Meanwhile, the Supreme Court's conservative justices have adamantly argued that their jurisprudence is not affected by their personal politics.
"Judicial philosophies are not the same as political parties," said Justice Amy Coney Barrett in a speech last September, adding that her goal was "to convince you that this court is not comprised of a bunch of partisan hacks."
But even within the court, justices worry that regardless of whether the court is political, the very perception of it being so fundamentally undermines democracy.
Last December, during oral arguments for the aforementioned abortion ruling, liberal Justice Sonia Sotomayor herself expressed doubt that the court could "survive the stench" of overruling Roe. "If people actually believe that it's all political, how will we survive?" she asked. "How will the court survive?"
For decades, former Vice President Mike Pence — known for his severe Christian fundamentalist views — has been calling for the U.S. Supreme Court to overturn Roe v. Wade. And on Friday, June 24, 2022, Pence got his wish when the High Court struck down Roe with its 6-3 ruling in Dobbs v. Jackson Women’s Health Organization. But Roe’s demise is not enough for Pence, who is now calling for a nationwide ban on abortion.
During a June 24 interview with Breitbart News, Pence applauded the six justices who voted to overturn Roe for having “the courage of their convictions.”
The theocratic former vice president/ex-Indiana governor, who is often mentioned a possible presidential candidate for 2024, told Breitbart, “Now that Roe v. Wade has been consigned to the ash heap of history, a new arena in the cause of life has emerged, and it is incumbent on all who cherish the sanctity of life to resolve that we will take the defense of the unborn and the support for women in crisis pregnancy centers to every state in America.

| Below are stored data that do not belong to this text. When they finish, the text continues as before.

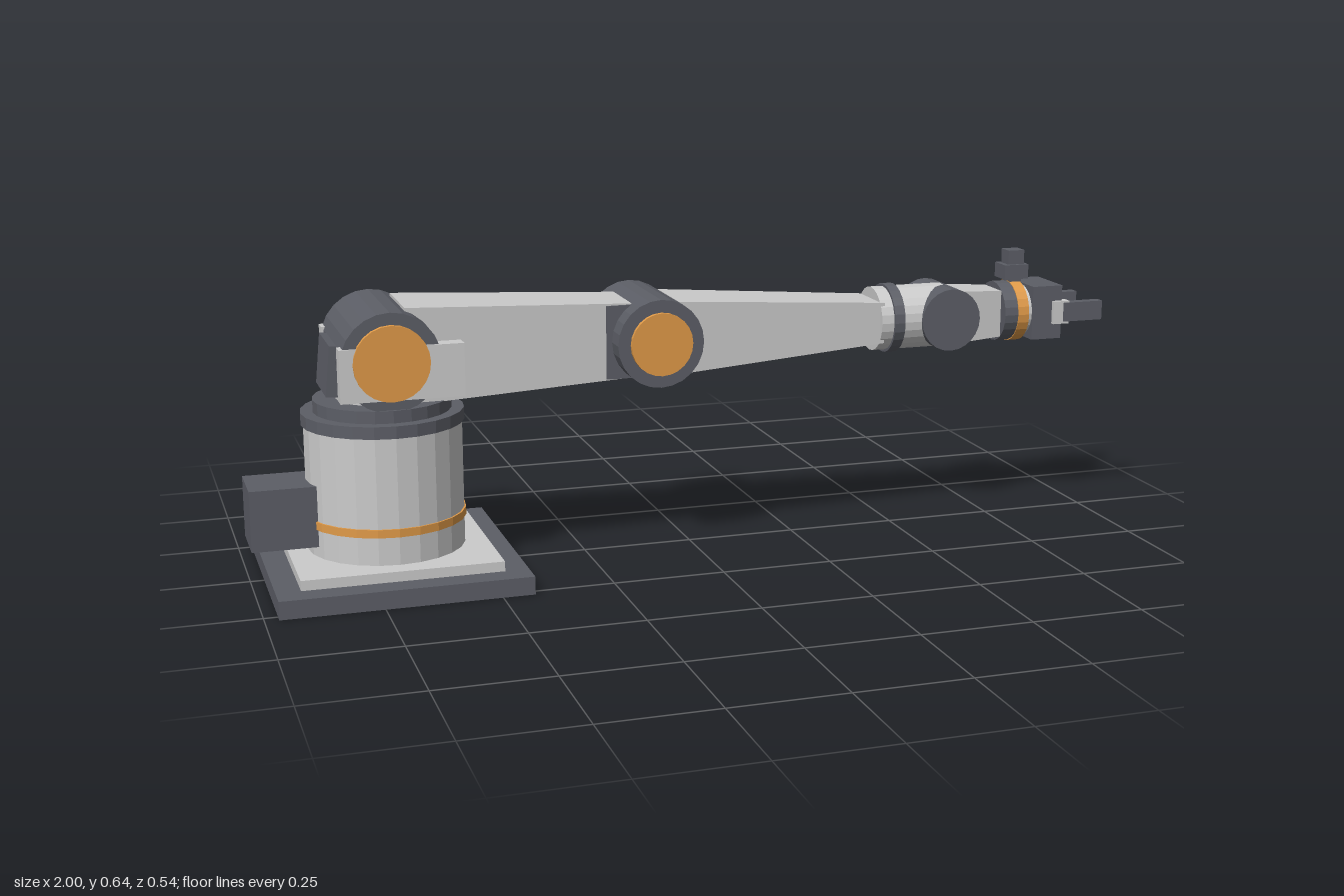
import * as THREE from 'three';

const mat = (color) => new THREE.MeshStandardMaterial({ color, flatShading: true });

export function createModel() {
  const model = new THREE.Group();
  const light = mat(0xcccccc), dark = mat(0x5c5e66), orange = mat(0xe09a48);
  const baseX = -0.7, elbowX = -0.105, wristX = 0.61, axisY = 0.495;

  const add = (name, geometry, material) => {
    const mesh = new THREE.Mesh(geometry, material);
    mesh.name = name;
    model.add(mesh);
    return mesh;
  };

  // Box given by its limits along each axis
  const box = (name, material, [x0, x1], [y0, y1], [z0, z1]) => {
    const mesh = add(name, new THREE.BoxGeometry(x1 - x0, y1 - y0, z1 - z0), material);
    mesh.position.set((x0 + x1) / 2, (y0 + y1) / 2, (z0 + z1) / 2);
    return mesh;
  };

  // Upright cylinder on the base axis
  const disc = (name, material, r, y0, y1) => {
    const mesh = add(name, new THREE.CylinderGeometry(r, r, y1 - y0, 24), material);
    mesh.position.set(baseX, (y0 + y1) / 2, 0);
  };

  // Cylinder lying along x
  const sleeve = (name, material, r, x0, x1, y = axisY) => {
    const geometry = new THREE.CylinderGeometry(r, r, x1 - x0, 24).rotateZ(Math.PI / 2);
    add(name, geometry, material).position.set((x0 + x1) / 2, y, 0);
  };

  // Cylinder lying across the arm, along z
  const pivot = (name, material, r, x, halfWidth) => {
    const geometry = new THREE.CylinderGeometry(r, r, halfWidth * 2, 24).rotateX(Math.PI / 2);
    add(name, geometry, material).position.set(x, axisY, 0);
  };

  // Tapered box along x; each end is [x, half height, half width]
  const link = (name, a, b) => {
    const geometry = new THREE.BoxGeometry(1, 2, 2);
    const p = geometry.attributes.position;
    for (let i = 0; i < p.count; i++) {
      const [x, h, w] = p.getX(i) < 0 ? a : b;
      p.setXYZ(i, x, p.getY(i) * h, p.getZ(i) * w);
    }
    geometry.computeVertexNormals();
    add(name, geometry, light).position.y = axisY;
  };

  // Base and rotating column
  box('basePlate', dark, [-0.97, -0.43], [0, 0.04], [-0.272, 0.272]);
  box('baseStep', light, [-0.917, -0.483], [0.04, 0.062], [-0.217, 0.217]);
  box('baseMotor', dark, [-1, -0.82], [0.085, 0.22], [-0.067, 0.067]);
  disc('column', light, 0.172, 0.06, 0.345);
  disc('columnBand', orange, 0.176, 0.124, 0.142);
  disc('columnCollar', dark, 0.177, 0.34, 0.367);
  disc('turntable', dark, 0.15, 0.365, 0.394);
  disc('turntableNeck', light, 0.1, 0.39, 0.43);

  // Shoulder with side cheeks and a rear cover
  pivot('shoulder', dark, 0.108, baseX, 0.143);
  pivot('shoulderCaps', orange, 0.082, baseX, 0.154);
  for (const s of [-1, 1]) {
    const z = [0.112 * s, 0.148 * s].sort((a, b) => a - b);
    box('shoulderCheek', light, [-0.81, -0.545], [0.415, 0.53], z);
  }
  const cover = box('rearCover', dark, [-0.825, -0.75], [0.412, 0.522], [-0.075, 0.075]);
  cover.rotation.z = -0.1;

  // Upper arm, elbow and forearm
  link('upperArm', [-0.66, 0.106, 0.092], [-0.15, 0.083, 0.073]);
  box('elbowBracket', dark, [-0.215, -0.12], [0.412, 0.576], [-0.079, 0.079]);
  pivot('elbow', dark, 0.098, elbowX, 0.129);
  pivot('elbowCaps', orange, 0.07, elbowX, 0.139);
  link('forearm', [-0.05, 0.082, 0.081], [0.45, 0.047, 0.062]);

  // Wrist
  sleeve('wristTube', light, 0.074, 0.44, 0.615);
  sleeve('wristRing', dark, 0.08, 0.47, 0.495);
  pivot('wristJoint', dark, 0.072, wristX, 0.079);
  link('wristLink', [0.62, 0.062, 0.056], [0.76, 0.054, 0.043]);
  sleeve('toolFlange', dark, 0.07, 0.752, 0.785);
  sleeve('toolBand', orange, 0.072, 0.785, 0.812);
  sleeve('toolNeck', light, 0.06, 0.81, 0.83);

  // Gripper with two fingers
  box('gripperBody', dark, [0.825, 0.9], [0.432, 0.558], [-0.063, 0.063]);
  for (const s of [-1, 1]) {
    const span = (a, b) => (s > 0 ? [a, b] : [-b, -a]);
    box('fingerMount', light, [0.875, 0.915], [0.468, 0.522], span(0.049, 0.073));
    box('finger', dark, [0.9, 1], [0.473, 0.518], span(0.052, 0.075));
  }

  // Sensor on top of the tool
  box('sensorStem', dark, [0.785, 0.815], [0.55, 0.575], [-0.018, 0.018]);
  box('sensorBody', dark, [0.768, 0.828], [0.572, 0.606], [-0.027, 0.027]);
  box('sensorTop', dark, [0.78, 0.82], [0.604, 0.639], [-0.019, 0.019]);
  sleeve('sensorLens', dark, 0.014, 0.82, 0.833, 0.589);

  return model;
}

Having been given this second chance for life, we must not rest and must not relent until the sanctity of life is restored to the center of American law in every state in the land.”
Although the Dobbs decision marks the end of Roe after 49 years, it is not a nationwide abortion ban but rather, allows individual states to determine whether they will or will not allow legal abortion. A long list of Republican-controlled states will immediately criminalize abortion statewide, while heavily Democratic states such as California have strong protections for abortion rights. Republican Massachusetts Gov. Charlie Baker, in response to the Dobbs ruling, has signed an executive order protecting abortion rights.
In order for abortion to be outlawed nationwide, both branches of Congress would need to pass such a federal ban — and it would need to be signed into law by the president.
Even if Republicans retake the U.S. Senate and the U.S. House of Representatives in the 2022 midterms and pass a federal anti-abortion law in 2023, it would no doubt be vetoed by President Joe Biden. The U.S. is safe from a federal abortion ban until at least January 2025.
The effect that the Dobbs ruling will have on the 2022 midterms remains to be seen, but Roe’s demise pushes abortion to the forefront — and swing states such as Pennsylvania, Virginia, Arizona and Georgia could become major battlegrounds on abortion rights in the midterms. Many Democrats, furious because Roe has been overturned, are no doubt hoping that voters will punish Republicans in general for the Dobbs ruling.